  author       = {Rohrmann, Sabine and Linseisen, Jakob and Overvad, Kim and Wurtz, Anne Mette Lund and Roswall, Nina and Tjonneland, Anne and Boutron-Ruault, Marie-Christine and Racine, Antoine and Bastide, Nadia and Palli, Domenico and Agnoli, Claudia and Panico, Salvatore and Tumino, Rosario and Sacerdote, Carlotta and Weikert, Steffen and Steffen, Annika and Kuehn, Tilman and Li, Kuanrong and Khaw, Kay-Tee and Wareham, Nicholas J. and Bradbury, Kathryn E. and Peppa, Eleni and Trichopoulou, Antonia and Trichopoulos, Dimitrios and Bueno-de-Mesquita, H. Bas and Peeters, Petra H. M. and Hjartaker, Anette and Skeie, Guri and Weiderpass, Elisabete and Jakszyn, Paula and Dorronsoro, Miren and Barricarte, Aurelio and Santiuste de Pablos, Carmen and Molina-Montes, Esther and Alonso de la Torre, Ramon and Ericson, Ulrika and Sonestedt, Emily and Johansson, Mattias and Ljungberg, Borje and Freisling, Heinz and Romieu, Isabelle and Cross, Amanda J. and Vergnaud, Anne-Claire and Riboli, Elio and Boeing, Heiner},
  issn         = {0020-7136},
  keyword      = {renal cell cancer,cohort study,red meat,processed meat},
  language     = {eng},
  number       = {5},
  pages        = {423--431},
  publisher    = {John Wiley & Sons},
  series       = {International Journal of Cancer},
  title        = {Meat and fish consumption and the risk of renal cell carcinoma in the European prospective investigation into cancer and nutrition},
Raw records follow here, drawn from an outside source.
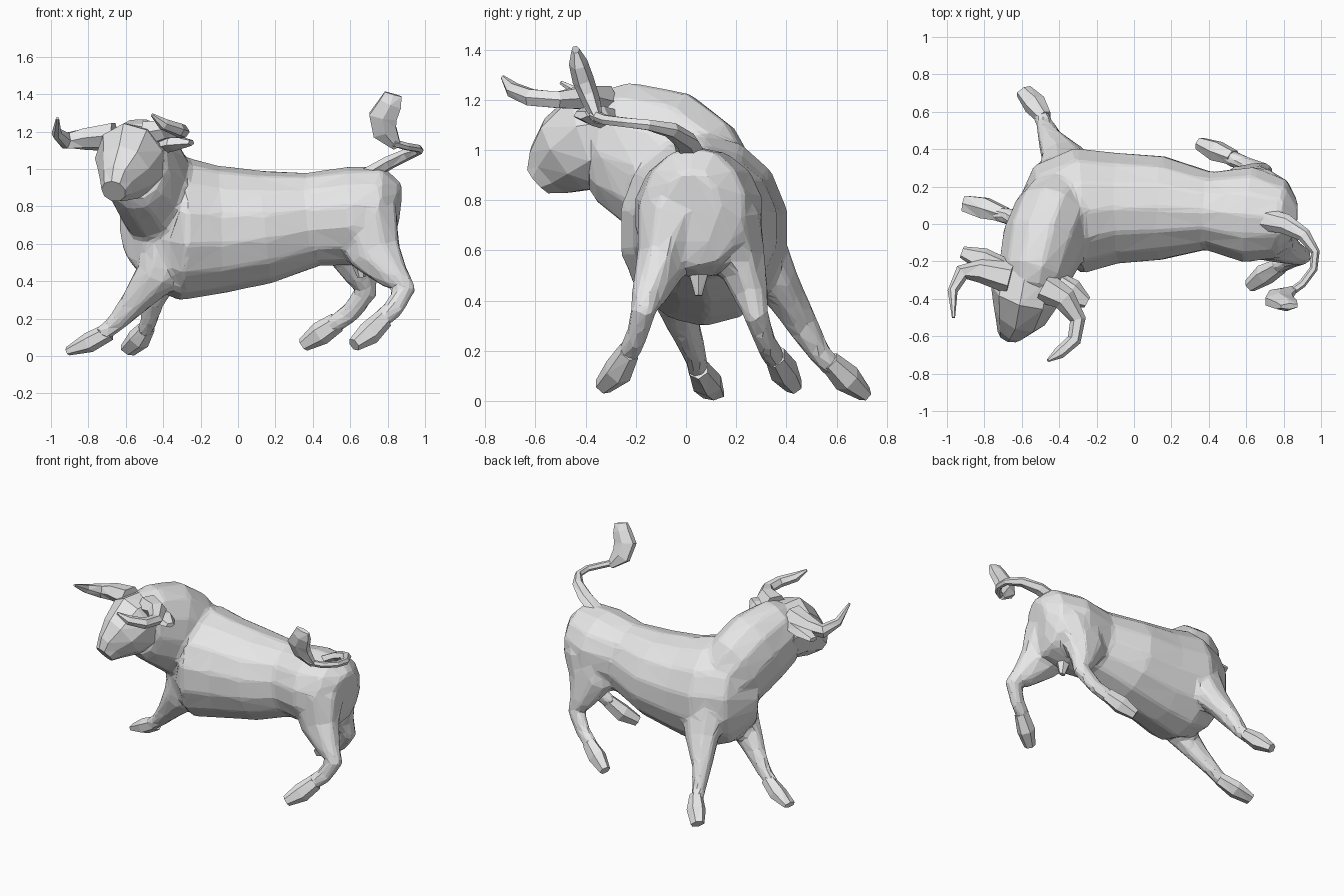
import bpy
import bmesh
from math import cos, sin, pi, sqrt
from mathutils import Vector

default_cube = bpy.data.objects.get("Cube")
if default_cube:
    bpy.data.objects.remove(default_cube, do_unlink=True)

X, Y, Z = Vector((1, 0, 0)), Vector((0, 1, 0)), Vector((0, 0, 1))

# Single stone grey colour
grey = bpy.data.materials.new("stone_grey")
grey.use_nodes = True
colour = (0.8, 0.8, 0.8, 1)
grey.diffuse_color = colour
shader = next(n for n in grey.node_tree.nodes if n.type == "BSDF_PRINCIPLED")
shader.inputs["Base Color"].default_value = colour


def loft(bm, rings, side_axis, sides):
    """Skin closed elliptical rings (x, y, z, half width on side_axis, half depth)."""
    centres = [Vector(r[:3]) for r in rings]
    swell = 1 / sqrt(cos(pi / sides))
    loops = []
    for i, ring in enumerate(rings):
        ahead = centres[min(i + 1, len(rings) - 1)]
        behind = centres[max(i - 1, 0)]
        tangent = (ahead - behind).normalized()
        side = (side_axis - tangent * side_axis.dot(tangent)).normalized()
        up = tangent.cross(side)
        loop = []
        for k in range(sides):
            angle = 2 * pi * (k + 0.5) / sides
            offset = side * (ring[3] * cos(angle)) + up * (ring[4] * sin(angle))
            loop.append(bm.verts.new(centres[i] + offset * swell))
        loops.append(loop)
    faces = [bm.faces.new(loops[0]), bm.faces.new(loops[-1])]
    for low, high in zip(loops, loops[1:]):
        for k in range(sides):
            n = (k + 1) % sides
            faces.append(bm.faces.new((low[k], low[n], high[n], high[k])))
    bmesh.ops.recalc_face_normals(bm, faces=faces)


def finish(name, bm):
    """Turn a bmesh into a flat-shaded, triangulated object."""
    bmesh.ops.triangulate(bm, faces=bm.faces[:])
    mesh = bpy.data.meshes.new(name)
    bm.to_mesh(mesh)
    bm.free()
    mesh.materials.append(grey)
    obj = bpy.data.objects.new(name, mesh)
    bpy.context.collection.objects.link(obj)
    return obj


def part(name, rings, side_axis, sides=6):
    bm = bmesh.new()
    loft(bm, rings, side_axis, sides)
    return finish(name, bm)


# Body: torso, neck and legs fused into one faceted skin
torso = [
    (.85, .02, .76, .11, .16),
    (.79, .03, .77, .21, .24),
    (.62, .05, .75, .26, .26),
    (.4, .07, .73, .21, .25),
    (.15, .085, .69, .28, .3),
    (-.1, .085, .675, .3, .34),
    (-.3, .07, .68, .34, .38),
    (-.45, .06, .69, .27, .33),
    (-.57, -.02, .68, .12, .18),
]
neck = [
    (-.36, .16, .78, .2, .2),
    (-.43, .02, .86, .22, .29),
    (-.49, -.12, .97, .22, .29),
    (-.54, -.28, 1.03, .19, .25),
    (-.55, -.36, 1.04, .16, .2),
]
front_right_leg = [
    (-.34, -.05, .64, .12, .16),
    (-.43, -.05, .43, .09, .12),
    (-.56, 0, .28, .06, .075),
    (-.66, .04, .17, .045, .05),
    (-.73, .05, .11, .045, .045),
]
front_left_leg = [
    (-.34, .25, .68, .17, .13),
    (-.38, .36, .48, .12, .09),
    (-.45, .46, .31, .065, .065),
    (-.48, .54, .18, .045, .045),
    (-.5, .59, .13, .045, .045),
]
back_left_leg = [
    (.64, .17, .74, .13, .2),
    (.61, .22, .56, .1, .16),
    (.66, .26, .42, .07, .085),
    (.685, .28, .34, .05, .06),
    (.6, .32, .23, .04, .055),
    (.5, .36, .16, .045, .05),
]
back_right_leg = [
    (.68, -.05, .74, .15, .18),
    (.73, -.1, .55, .1, .145),
    (.84, -.15, .42, .07, .08),
    (.895, -.17, .36, .05, .06),
    (.83, -.2, .25, .04, .055),
    (.76, -.23, .19, .045, .05),
]
body_bm = bmesh.new()
loft(body_bm, torso, Y, 14)
loft(body_bm, neck, X, 12)
loft(body_bm, front_left_leg, X, 8)
for leg in (front_right_leg, back_left_leg, back_right_leg):
    loft(body_bm, leg, Y, 8)
body = finish("body", body_bm)

fuse = body.modifiers.new("fuse", "REMESH")
fuse.mode = "VOXEL"
fuse.voxel_size = 0.018
blend = body.modifiers.new("blend", "SMOOTH")
blend.iterations = 5
facets = body.modifiers.new("facets", "DECIMATE")
facets.ratio = 0.05
depsgraph = bpy.context.evaluated_depsgraph_get()
skin = bpy.data.meshes.new_from_object(body.evaluated_get(depsgraph))
body.modifiers.clear()
body.data = skin
skin.materials.clear()
skin.materials.append(grey)
for face in skin.polygons:
    face.use_smooth = False
    face.material_index = 0

# Head, tapering to the muzzle
part("head", [
    (-.55, -.25, 1.06, .18, .18),
    (-.58, -.37, 1.04, .185, .21),
    (-.61, -.47, .98, .145, .17),
    (-.65, -.54, .92, .09, .12),
    (-.665, -.585, .88, .065, .07),
], X, 9)

# Horns
part("right_horn", [
    (-.66, -.29, 1.18, .07, .08),
    (-.82, -.25, 1.165, .055, .06),
    (-.92, -.26, 1.15, .045, .04),
    (-.97, -.36, 1.19, .03, .025),
    (-.965, -.5, 1.27, .008, .008),
], Z)
part("left_horn", [
    (-.48, -.34, 1.19, .07, .08),
    (-.37, -.4, 1.21, .05, .06),
    (-.3, -.51, 1.2, .035, .04),
    (-.32, -.62, 1.21, .035, .035),
    (-.4, -.69, 1.24, .03, .03),
    (-.46, -.73, 1.29, .008, .008),
], Z)

# Ears
part("right_ear", [
    (-.66, -.25, 1.14, .04, .05),
    (-.81, -.19, 1.14, .035, .06),
    (-.92, -.15, 1.13, .015, .03),
], Z, 5)
part("left_ear", [
    (-.44, -.29, 1.12, .04, .05),
    (-.34, -.37, 1.14, .04, .075),
    (-.25, -.42, 1.14, .015, .03),
], Z, 5)

# Hooves
part("front_right_hoof", [
    (-.69, .05, .13, .04, .045),
    (-.8, .085, .07, .06, .05),
    (-.91, .11, .025, .045, .022),
], Y)
part("front_left_hoof", [
    (-.48, .57, .16, .04, .04),
    (-.53, .64, .09, .06, .055),
    (-.59, .71, .03, .045, .03),
], X)
part("back_left_hoof", [
    (.53, .355, .18, .04, .05),
    (.44, .39, .12, .055, .06),
    (.35, .43, .06, .035, .035),
], Y)
part("back_right_hoof", [
    (.78, -.225, .2, .04, .05),
    (.7, -.27, .12, .055, .06),
    (.62, -.33, .06, .035, .035),
], Y)

# Tail and its raised tuft
part("tail", [
    (.68, .03, .96, .04, .06),
    (.81, 0, 1.035, .035, .05),
    (.91, -.06, 1.08, .03, .035),
    (.97, -.15, 1.1, .022, .022),
    (.96, -.24, 1.11, .02, .02),
    (.9, -.32, 1.12, .02, .02),
    (.83, -.37, 1.14, .02, .02),
], Z)
part("tail_tuft", [
    (.85, -.35, 1.12, .025, .02),
    (.785, -.38, 1.2, .07, .035),
    (.775, -.41, 1.28, .08, .04),
    (.815, -.43, 1.35, .065, .035),
    (.83, -.44, 1.4, .05, .015),
], X)

# Small pouch between the hind legs
part("groin", [
    (.64, .05, .62, .06, .06),
    (.65, .05, .52, .045, .05),
    (.66, .05, .42, .015, .02),
], Y)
  url          = {http://dx.doi.org/10.1002/ijc.29236},
  volume       = {136},
  year         = {2015},
}